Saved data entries
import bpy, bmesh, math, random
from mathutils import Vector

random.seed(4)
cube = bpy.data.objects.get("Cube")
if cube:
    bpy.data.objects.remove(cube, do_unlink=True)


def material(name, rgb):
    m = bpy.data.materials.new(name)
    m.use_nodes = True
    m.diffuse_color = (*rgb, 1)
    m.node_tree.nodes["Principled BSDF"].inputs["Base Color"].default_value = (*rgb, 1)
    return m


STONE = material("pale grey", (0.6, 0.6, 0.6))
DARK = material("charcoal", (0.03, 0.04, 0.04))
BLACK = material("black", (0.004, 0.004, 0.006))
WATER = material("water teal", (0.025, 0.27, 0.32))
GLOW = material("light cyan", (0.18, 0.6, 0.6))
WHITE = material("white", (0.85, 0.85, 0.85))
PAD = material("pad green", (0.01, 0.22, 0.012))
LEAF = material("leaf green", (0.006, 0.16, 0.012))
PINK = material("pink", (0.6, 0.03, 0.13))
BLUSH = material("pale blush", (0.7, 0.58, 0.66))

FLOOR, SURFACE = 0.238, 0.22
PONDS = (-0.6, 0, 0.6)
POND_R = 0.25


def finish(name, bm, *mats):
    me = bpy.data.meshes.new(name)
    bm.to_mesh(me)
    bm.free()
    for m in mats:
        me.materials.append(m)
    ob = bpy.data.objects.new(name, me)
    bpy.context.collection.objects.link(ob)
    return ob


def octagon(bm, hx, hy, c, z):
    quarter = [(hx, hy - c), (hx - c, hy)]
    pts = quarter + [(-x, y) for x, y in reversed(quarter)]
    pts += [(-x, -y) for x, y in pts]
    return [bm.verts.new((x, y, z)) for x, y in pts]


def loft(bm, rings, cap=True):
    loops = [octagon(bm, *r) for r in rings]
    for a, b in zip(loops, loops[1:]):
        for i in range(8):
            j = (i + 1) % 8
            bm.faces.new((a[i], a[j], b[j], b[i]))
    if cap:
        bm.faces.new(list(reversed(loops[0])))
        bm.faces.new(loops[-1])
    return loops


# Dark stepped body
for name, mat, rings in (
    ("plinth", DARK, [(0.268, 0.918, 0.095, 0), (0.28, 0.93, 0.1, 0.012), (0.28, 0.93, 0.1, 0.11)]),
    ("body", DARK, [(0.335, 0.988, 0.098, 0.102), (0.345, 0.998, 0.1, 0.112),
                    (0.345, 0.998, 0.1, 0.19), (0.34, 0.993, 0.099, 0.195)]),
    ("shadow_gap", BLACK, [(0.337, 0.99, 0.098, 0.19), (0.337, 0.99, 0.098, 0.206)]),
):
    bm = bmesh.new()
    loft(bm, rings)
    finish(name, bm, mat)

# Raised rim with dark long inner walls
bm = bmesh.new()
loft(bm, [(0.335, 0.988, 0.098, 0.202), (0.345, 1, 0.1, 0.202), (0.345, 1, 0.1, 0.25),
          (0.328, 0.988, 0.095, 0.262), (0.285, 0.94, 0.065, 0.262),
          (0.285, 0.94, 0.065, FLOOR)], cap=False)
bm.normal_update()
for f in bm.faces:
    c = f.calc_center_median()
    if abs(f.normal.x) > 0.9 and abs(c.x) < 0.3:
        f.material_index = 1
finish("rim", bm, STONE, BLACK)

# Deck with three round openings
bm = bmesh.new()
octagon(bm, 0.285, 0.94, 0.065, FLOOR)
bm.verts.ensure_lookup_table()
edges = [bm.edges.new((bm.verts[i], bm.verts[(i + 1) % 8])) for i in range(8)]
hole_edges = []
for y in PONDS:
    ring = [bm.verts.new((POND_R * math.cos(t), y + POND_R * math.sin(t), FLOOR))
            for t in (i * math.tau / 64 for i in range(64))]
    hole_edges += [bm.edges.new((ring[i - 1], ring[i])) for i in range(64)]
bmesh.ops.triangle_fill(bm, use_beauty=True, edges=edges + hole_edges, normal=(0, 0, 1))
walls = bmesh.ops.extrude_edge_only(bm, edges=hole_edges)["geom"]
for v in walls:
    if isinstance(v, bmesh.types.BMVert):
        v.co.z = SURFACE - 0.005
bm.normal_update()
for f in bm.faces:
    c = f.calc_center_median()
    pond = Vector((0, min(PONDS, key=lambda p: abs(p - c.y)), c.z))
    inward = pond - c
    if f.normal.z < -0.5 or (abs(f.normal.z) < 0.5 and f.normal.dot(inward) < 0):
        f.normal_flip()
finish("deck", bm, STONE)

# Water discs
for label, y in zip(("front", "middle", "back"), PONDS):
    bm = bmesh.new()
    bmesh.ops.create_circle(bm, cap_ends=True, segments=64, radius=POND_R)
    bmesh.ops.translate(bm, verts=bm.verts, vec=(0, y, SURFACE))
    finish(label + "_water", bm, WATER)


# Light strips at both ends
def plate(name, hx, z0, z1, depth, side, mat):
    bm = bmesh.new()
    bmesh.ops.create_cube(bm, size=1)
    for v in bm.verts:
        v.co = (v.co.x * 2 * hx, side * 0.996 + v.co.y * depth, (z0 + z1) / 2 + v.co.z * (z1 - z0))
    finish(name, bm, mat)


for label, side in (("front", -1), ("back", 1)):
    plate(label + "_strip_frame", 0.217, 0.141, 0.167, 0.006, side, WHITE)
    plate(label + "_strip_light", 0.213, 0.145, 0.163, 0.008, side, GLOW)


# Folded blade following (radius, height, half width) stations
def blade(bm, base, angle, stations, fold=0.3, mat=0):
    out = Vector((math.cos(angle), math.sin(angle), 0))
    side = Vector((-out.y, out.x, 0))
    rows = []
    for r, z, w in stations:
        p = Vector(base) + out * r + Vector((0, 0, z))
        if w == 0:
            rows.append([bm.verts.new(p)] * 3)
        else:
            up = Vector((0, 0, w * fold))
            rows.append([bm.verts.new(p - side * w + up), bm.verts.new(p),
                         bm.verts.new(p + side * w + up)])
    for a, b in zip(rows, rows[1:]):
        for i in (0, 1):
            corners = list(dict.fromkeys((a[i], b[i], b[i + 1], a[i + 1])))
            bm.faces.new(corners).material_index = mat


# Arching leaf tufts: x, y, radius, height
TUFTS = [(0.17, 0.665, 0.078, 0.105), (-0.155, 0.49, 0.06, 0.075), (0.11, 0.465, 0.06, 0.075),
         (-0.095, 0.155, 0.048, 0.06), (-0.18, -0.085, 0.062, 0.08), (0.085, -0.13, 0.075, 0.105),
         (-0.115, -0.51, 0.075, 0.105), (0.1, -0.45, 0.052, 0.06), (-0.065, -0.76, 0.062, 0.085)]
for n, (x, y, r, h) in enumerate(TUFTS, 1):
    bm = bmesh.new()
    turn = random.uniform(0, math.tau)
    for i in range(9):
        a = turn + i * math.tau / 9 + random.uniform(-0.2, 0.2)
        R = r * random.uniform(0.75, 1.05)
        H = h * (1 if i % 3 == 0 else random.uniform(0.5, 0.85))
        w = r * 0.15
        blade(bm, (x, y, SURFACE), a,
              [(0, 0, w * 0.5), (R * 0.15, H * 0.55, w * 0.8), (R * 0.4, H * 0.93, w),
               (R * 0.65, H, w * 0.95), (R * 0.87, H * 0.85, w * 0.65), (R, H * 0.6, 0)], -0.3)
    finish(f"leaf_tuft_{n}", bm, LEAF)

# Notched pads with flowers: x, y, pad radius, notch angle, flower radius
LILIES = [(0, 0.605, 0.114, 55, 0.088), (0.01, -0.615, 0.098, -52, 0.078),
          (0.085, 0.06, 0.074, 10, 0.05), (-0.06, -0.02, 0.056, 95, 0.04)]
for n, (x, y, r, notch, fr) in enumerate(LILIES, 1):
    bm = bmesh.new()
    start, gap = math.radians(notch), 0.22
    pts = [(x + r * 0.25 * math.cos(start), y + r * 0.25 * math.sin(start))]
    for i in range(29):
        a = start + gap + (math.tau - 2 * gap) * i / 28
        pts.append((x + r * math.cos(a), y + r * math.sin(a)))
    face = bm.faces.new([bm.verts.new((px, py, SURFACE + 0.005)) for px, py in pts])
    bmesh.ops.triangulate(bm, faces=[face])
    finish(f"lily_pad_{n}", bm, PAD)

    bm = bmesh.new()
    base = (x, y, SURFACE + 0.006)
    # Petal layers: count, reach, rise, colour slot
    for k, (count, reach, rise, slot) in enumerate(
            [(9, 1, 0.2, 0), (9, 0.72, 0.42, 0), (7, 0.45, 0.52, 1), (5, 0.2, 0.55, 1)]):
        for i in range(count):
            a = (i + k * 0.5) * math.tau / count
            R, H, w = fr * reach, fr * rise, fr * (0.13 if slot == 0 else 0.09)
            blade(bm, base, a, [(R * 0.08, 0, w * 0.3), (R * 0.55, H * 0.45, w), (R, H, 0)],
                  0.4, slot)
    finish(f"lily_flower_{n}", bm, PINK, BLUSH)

## [EXERCISE INSTRUCTIONS]
Only the lines from the one with "R, H, w = fr" through the final line above belong in the answer, each retyped exactly.

## [EXERCISE SOLUTION]
            R, H, w = fr * reach, fr * rise, fr * (0.13 if slot == 0 else 0.09)
            blade(bm, base, a, [(R * 0.08, 0, w * 0.3), (R * 0.55, H * 0.45, w), (R, H, 0)],
                  0.4, slot)
    finish(f"lily_flower_{n}", bm, PINK, BLUSH)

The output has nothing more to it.